* Task instructions
No images, please. Copy each entry below exactly as it reads.

* Material for the task
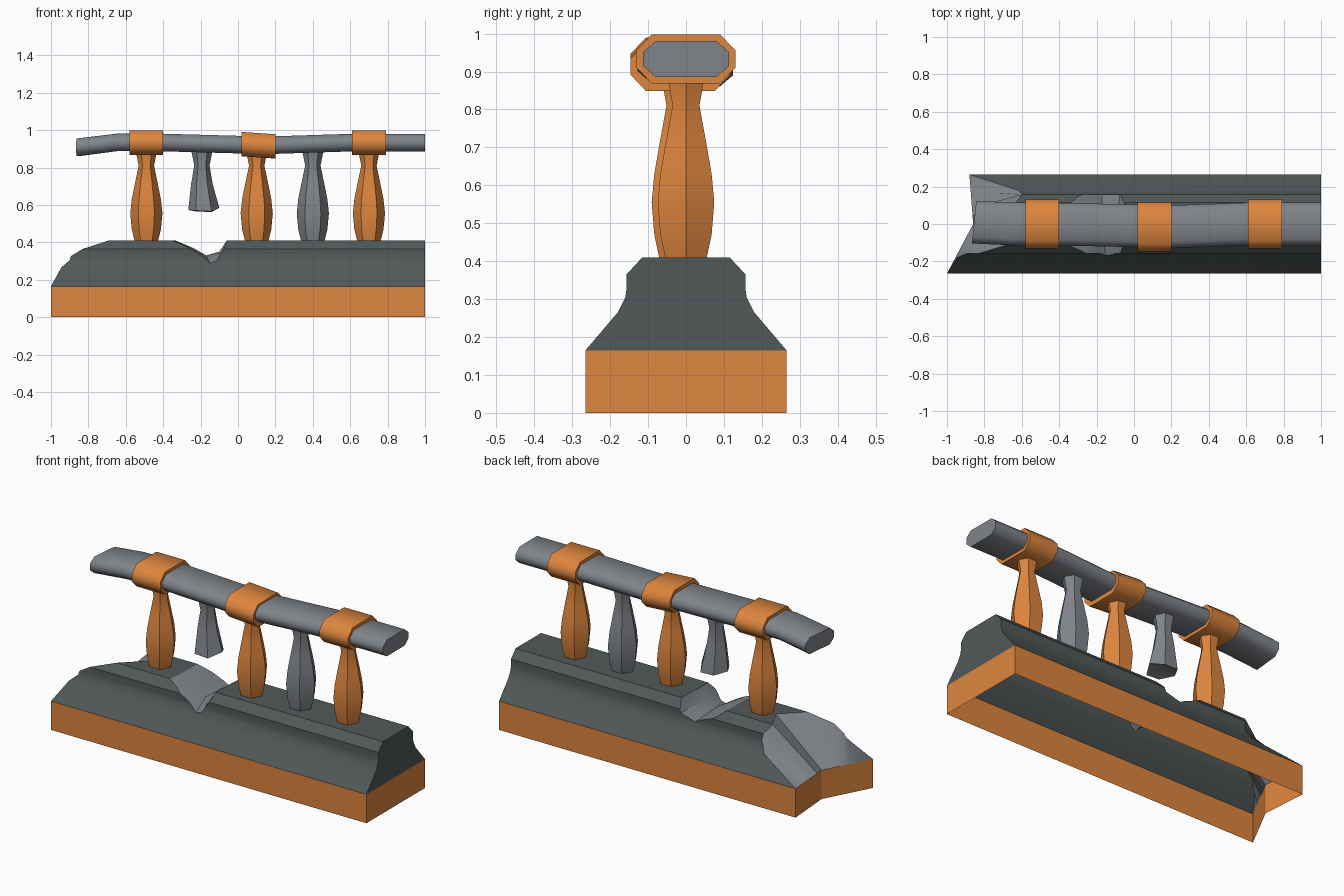
import bpy, bmesh, math
from mathutils import Vector

if "Cube" in bpy.data.objects:
    bpy.data.objects.remove(bpy.data.objects["Cube"])


def material(name, rgb):
    m = bpy.data.materials.new(name)
    m.diffuse_color = (*rgb, 1)
    m.use_nodes = True
    m.node_tree.nodes["Principled BSDF"].inputs["Base Color"].default_value = m.diffuse_color
    return m


ORANGE = material("warm orange", (0.73, 0.238, 0.048))
DARK = material("dark slate", (0.084, 0.098, 0.098))
GRAY = material("mid gray", (0.216, 0.231, 0.254))


def finish(name, bm, mats, angle=None):
    bmesh.ops.remove_doubles(bm, verts=bm.verts, dist=1e-4)
    bmesh.ops.recalc_face_normals(bm, faces=bm.faces)
    me = bpy.data.meshes.new(name)
    bm.to_mesh(me)
    bm.free()
    ob = bpy.data.objects.new(name, me)
    bpy.context.collection.objects.link(ob)
    for m in mats:
        me.materials.append(m)
    if angle:
        smooth(ob, angle)
    return ob


def activate(ob):
    bpy.ops.object.select_all(action='DESELECT')
    ob.select_set(True)
    bpy.context.view_layer.objects.active = ob


def smooth(ob, angle):
    activate(ob)
    bpy.ops.object.shade_smooth_by_angle(angle=math.radians(angle))


def skin(bm, rings, closed=True):
    """Join successive rings of points with quads, return the vertex rings and face rows."""
    vs = [[bm.verts.new(p) for p in r] for r in rings]
    n = len(rings[0])
    rows = []
    for a, b in zip(vs, vs[1:]):
        rows.append([bm.faces.new((a[i], a[(i + 1) % n], b[(i + 1) % n], b[i]))
                     for i in range(n if closed else n - 1)])
    return vs, rows


def loft(name, rings, mats, angle=None, index=0):
    bm = bmesh.new()
    vs, _ = skin(bm, rings)
    bm.faces.new(vs[0])
    bm.faces.new(vs[-1])
    for f in bm.faces:
        f.material_index = index
    return finish(name, bm, mats, angle)


# Broken left outline of the base: a notch running inwards
N = 13
foot = []
for i in range(N):
    y = 0.265 * (1 - 2 * i / (N - 1))
    x = -0.86 - 0.02 * y / 0.265 if y >= 0 else -0.86 + 0.14 * y / 0.265
    foot.append((x, y))

# Plinth: open walls
outline = foot + [(1, -0.265), (1, 0.265)]
bm = bmesh.new()
skin(bm, [[(x, y, z) for x, y in outline] for z in (0, 0.165)])
finish("plinth", bm, [ORANGE])

# Moulded kerb with a broken left end
half = [(0.265, 0.165), (0.18, 0.265), (0.16, 0.305), (0.157, 0.325), (0.157, 0.365), (0.115, 0.41)]
profile = half + [(0, 0.41)] + [(-y, z) for y, z in reversed(half)]
break_x = [-0.88, -0.62, -0.6, -0.59, -0.6, -0.63, -0.57, -0.69, -0.83, -0.895, -0.9, -0.945, -1]
bm = bmesh.new()
vs, rows = skin(bm, [[(x, y, 0.165) for x, y in foot],
                     [(x, y, z) for x, (y, z) in zip(break_x, profile)],
                     [(1, y, z) for y, z in profile]], closed=False)
for f in rows[0]:
    f.material_index = 1
bm.faces.new(vs[2])
bm.faces.new(vs[0] + [vs[2][-1], vs[2][0]])
kerb = finish("kerb", bm, [DARK, GRAY])

# Chip broken out across the top of the kerb
chip = {
    -0.3: [(-0.38, 0.41), (-0.25, 0.345), (-0.13, 0.24), (-0.08, 0.33), (-0.06, 0.41)],
    -0.05: [(-0.34, 0.41), (-0.24, 0.37), (-0.17, 0.33), (-0.1, 0.35), (-0.06, 0.41)],
    0.3: [(-0.33, 0.41), (-0.27, 0.35), (-0.17, 0.31), (-0.06, 0.34), (-0.04, 0.41)],
}
rings = [[(x, y, z) for x, z in [(s[0][0] - 0.05, 0.46)] + s + [(s[-1][0] + 0.02, 0.46)]]
         for y, s in chip.items()]
cutter = loft("chip_cutter", rings, [DARK, GRAY], index=1)
cutter.hide_render = True
mod = kerb.modifiers.new("chip", 'BOOLEAN')
mod.operation = 'DIFFERENCE'
mod.solver = 'EXACT'
mod.object = cutter
activate(kerb)
bpy.ops.object.modifier_apply(modifier=mod.name)
bpy.data.objects.remove(cutter, do_unlink=True)

# Hollow underside
bm = bmesh.new()
bm.from_mesh(kerb.data)
under = [f for f in bm.faces if all(v.co.z < 0.166 for v in f.verts)]
bmesh.ops.delete(bm, geom=under, context='FACES')
bm.to_mesh(kerb.data)
bm.free()
smooth(kerb, 38)


# Balusters: six-sided turned posts
def hexagon(x, y, z, r):
    return [(x + r * math.cos(k * math.pi / 3), y + r * math.sin(k * math.pi / 3), z) for k in range(6)]


POST = [(0.405, 0.062), (0.47, 0.078), (0.555, 0.086), (0.63, 0.078), (0.71, 0.062), (0.81, 0.041), (0.885, 0.056)]
for name, x, y, mat in [("left_baluster", -0.49, 0, ORANGE), ("middle_baluster", 0.1, -0.016, ORANGE),
                        ("gray_baluster", 0.4, 0, GRAY), ("right_baluster", 0.7, 0, ORANGE)]:
    loft(name, [hexagon(x, y, z, r) for z, r in POST], [mat], 50)

# Broken baluster hanging from the rail, with a ragged hollow end
bm = bmesh.new()
ragged = [Vector(p) + Vector((0, 0, dz)) for p, dz in
          zip(hexagon(-0.183, 0, 0.565, 0.083), (0.02, -0.003, 0.0, 0.008, 0.005, 0.0))]
vs, _ = skin(bm, [ragged] + [hexagon(-0.193, 0, z, r) for z, r in [(0.71, 0.058), (0.81, 0.041), (0.885, 0.056)]])
tip = bm.verts.new((-0.18, 0, 0.6))
for a, b in zip(vs[0], vs[0][1:] + vs[0][:1]):
    bm.faces.new((a, b, tip))
bm.faces.new(vs[-1])
finish("broken_baluster", bm, [GRAY], 50)


# Handrail and collars share a chamfered eight-sided section
def octagon(x, y, z, w, h, cw, ch):
    q = [(w, h - ch), (w - cw, h)]
    pts = q + [(-a, b) for a, b in reversed(q)]
    pts += [(-a, -b) for a, b in pts]
    return [(x, y + a, z + b) for a, b in pts]


path = [(-0.855, 0.01, 0.908), (-0.65, 0.0, 0.934), (-0.45, 0.0, 0.935), (0.02, -0.01, 0.922),
        (0.2, -0.014, 0.92), (0.6, 0, 0.933), (1, 0, 0.933)]
rings = [octagon(*p, 0.114, 0.047, 0.034, 0.029) for p in path]
rings[0] = [(x + 0.1 * (y - 0.01), y, z) for x, y, z in rings[0]]
loft("handrail", rings, [GRAY], 50)

for name, x, y, z, tilt in [("left_collar", -0.49, 0, 0.933, 0), ("middle_collar", 0.11, -0.015, 0.919, 0.006),
                            ("right_collar", 0.7, 0, 0.933, 0)]:
    loft(name, [octagon(x + s * 0.09, y, z - s * tilt, 0.131, 0.065, 0.041, 0.043) for s in (-1, 1)], [ORANGE], 50)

* Answer box
import bpy, bmesh, math
from mathutils import Vector

if "Cube" in bpy.data.objects:
    bpy.data.objects.remove(bpy.data.objects["Cube"])


def material(name, rgb):
    m = bpy.data.materials.new(name)
    m.diffuse_color = (*rgb, 1)
    m.use_nodes = True
    m.node_tree.nodes["Principled BSDF"].inputs["Base Color"].default_value = m.diffuse_color
    return m


ORANGE = material("warm orange", (0.73, 0.238, 0.048))
DARK = material("dark slate", (0.084, 0.098, 0.098))
GRAY = material("mid gray", (0.216, 0.231, 0.254))


def finish(name, bm, mats, angle=None):
    bmesh.ops.remove_doubles(bm, verts=bm.verts, dist=1e-4)
    bmesh.ops.recalc_face_normals(bm, faces=bm.faces)
    me = bpy.data.meshes.new(name)
    bm.to_mesh(me)
    bm.free()
    ob = bpy.data.objects.new(name, me)
    bpy.context.collection.objects.link(ob)
    for m in mats:
        me.materials.append(m)
    if angle:
        smooth(ob, angle)
    return ob


def activate(ob):
    bpy.ops.object.select_all(action='DESELECT')
    ob.select_set(True)
    bpy.context.view_layer.objects.active = ob


def smooth(ob, angle):
    activate(ob)
    bpy.ops.object.shade_smooth_by_angle(angle=math.radians(angle))


def skin(bm, rings, closed=True):
    """Join successive rings of points with quads, return the vertex rings and face rows."""
    vs = [[bm.verts.new(p) for p in r] for r in rings]
    n = len(rings[0])
    rows = []
    for a, b in zip(vs, vs[1:]):
        rows.append([bm.faces.new((a[i], a[(i + 1) % n], b[(i + 1) % n], b[i]))
                     for i in range(n if closed else n - 1)])
    return vs, rows


def loft(name, rings, mats, angle=None, index=0):
    bm = bmesh.new()
    vs, _ = skin(bm, rings)
    bm.faces.new(vs[0])
    bm.faces.new(vs[-1])
    for f in bm.faces:
        f.material_index = index
    return finish(name, bm, mats, angle)


# Broken left outline of the base: a notch running inwards
N = 13
foot = []
for i in range(N):
    y = 0.265 * (1 - 2 * i / (N - 1))
    x = -0.86 - 0.02 * y / 0.265 if y >= 0 else -0.86 + 0.14 * y / 0.265
    foot.append((x, y))

# Plinth: open walls
outline = foot + [(1, -0.265), (1, 0.265)]
bm = bmesh.new()
skin(bm, [[(x, y, z) for x, y in outline] for z in (0, 0.165)])
finish("plinth", bm, [ORANGE])

# Moulded kerb with a broken left end
half = [(0.265, 0.165), (0.18, 0.265), (0.16, 0.305), (0.157, 0.325), (0.157, 0.365), (0.115, 0.41)]
profile = half + [(0, 0.41)] + [(-y, z) for y, z in reversed(half)]
break_x = [-0.88, -0.62, -0.6, -0.59, -0.6, -0.63, -0.57, -0.69, -0.83, -0.895, -0.9, -0.945, -1]
bm = bmesh.new()
vs, rows = skin(bm, [[(x, y, 0.165) for x, y in foot],
                     [(x, y, z) for x, (y, z) in zip(break_x, profile)],
                     [(1, y, z) for y, z in profile]], closed=False)
for f in rows[0]:
    f.material_index = 1
bm.faces.new(vs[2])
bm.faces.new(vs[0] + [vs[2][-1], vs[2][0]])
kerb = finish("kerb", bm, [DARK, GRAY])

# Chip broken out across the top of the kerb
chip = {
    -0.3: [(-0.38, 0.41), (-0.25, 0.345), (-0.13, 0.24), (-0.08, 0.33), (-0.06, 0.41)],
    -0.05: [(-0.34, 0.41), (-0.24, 0.37), (-0.17, 0.33), (-0.1, 0.35), (-0.06, 0.41)],
    0.3: [(-0.33, 0.41), (-0.27, 0.35), (-0.17, 0.31), (-0.06, 0.34), (-0.04, 0.41)],
}
rings = [[(x, y, z) for x, z in [(s[0][0] - 0.05, 0.46)] + s + [(s[-1][0] + 0.02, 0.46)]]
         for y, s in chip.items()]
cutter = loft("chip_cutter", rings, [DARK, GRAY], index=1)
cutter.hide_render = True
mod = kerb.modifiers.new("chip", 'BOOLEAN')
mod.operation = 'DIFFERENCE'
mod.solver = 'EXACT'
mod.object = cutter
activate(kerb)
bpy.ops.object.modifier_apply(modifier=mod.name)
bpy.data.objects.remove(cutter, do_unlink=True)

# Hollow underside
bm = bmesh.new()
bm.from_mesh(kerb.data)
under = [f for f in bm.faces if all(v.co.z < 0.166 for v in f.verts)]
bmesh.ops.delete(bm, geom=under, context='FACES')
bm.to_mesh(kerb.data)
bm.free()
smooth(kerb, 38)


# Balusters: six-sided turned posts
def hexagon(x, y, z, r):
    return [(x + r * math.cos(k * math.pi / 3), y + r * math.sin(k * math.pi / 3), z) for k in range(6)]


POST = [(0.405, 0.062), (0.47, 0.078), (0.555, 0.086), (0.63, 0.078), (0.71, 0.062), (0.81, 0.041), (0.885, 0.056)]
for name, x, y, mat in [("left_baluster", -0.49, 0, ORANGE), ("middle_baluster", 0.1, -0.016, ORANGE),
                        ("gray_baluster", 0.4, 0, GRAY), ("right_baluster", 0.7, 0, ORANGE)]:
    loft(name, [hexagon(x, y, z, r) for z, r in POST], [mat], 50)

# Broken baluster hanging from the rail, with a ragged hollow end
bm = bmesh.new()
ragged = [Vector(p) + Vector((0, 0, dz)) for p, dz in
          zip(hexagon(-0.183, 0, 0.565, 0.083), (0.02, -0.003, 0.0, 0.008, 0.005, 0.0))]
vs, _ = skin(bm, [ragged] + [hexagon(-0.193, 0, z, r) for z, r in [(0.71, 0.058), (0.81, 0.041), (0.885, 0.056)]])
tip = bm.verts.new((-0.18, 0, 0.6))
for a, b in zip(vs[0], vs[0][1:] + vs[0][:1]):
    bm.faces.new((a, b, tip))
bm.faces.new(vs[-1])
finish("broken_baluster", bm, [GRAY], 50)


# Handrail and collars share a chamfered eight-sided section
def octagon(x, y, z, w, h, cw, ch):
    q = [(w, h - ch), (w - cw, h)]
    pts = q + [(-a, b) for a, b in reversed(q)]
    pts += [(-a, -b) for a, b in pts]
    return [(x, y + a, z + b) for a, b in pts]


path = [(-0.855, 0.01, 0.908), (-0.65, 0.0, 0.934), (-0.45, 0.0, 0.935), (0.02, -0.01, 0.922),
        (0.2, -0.014, 0.92), (0.6, 0, 0.933), (1, 0, 0.933)]
rings = [octagon(*p, 0.114, 0.047, 0.034, 0.029) for p in path]
rings[0] = [(x + 0.1 * (y - 0.01), y, z) for x, y, z in rings[0]]
loft("handrail", rings, [GRAY], 50)

for name, x, y, z, tilt in [("left_collar", -0.49, 0, 0.933, 0), ("middle_collar", 0.11, -0.015, 0.919, 0.006),
                            ("right_collar", 0.7, 0, 0.933, 0)]:
    loft(name, [octagon(x + s * 0.09, y, z - s * tilt, 0.131, 0.065, 0.041, 0.043) for s in (-1, 1)], [ORANGE], 50)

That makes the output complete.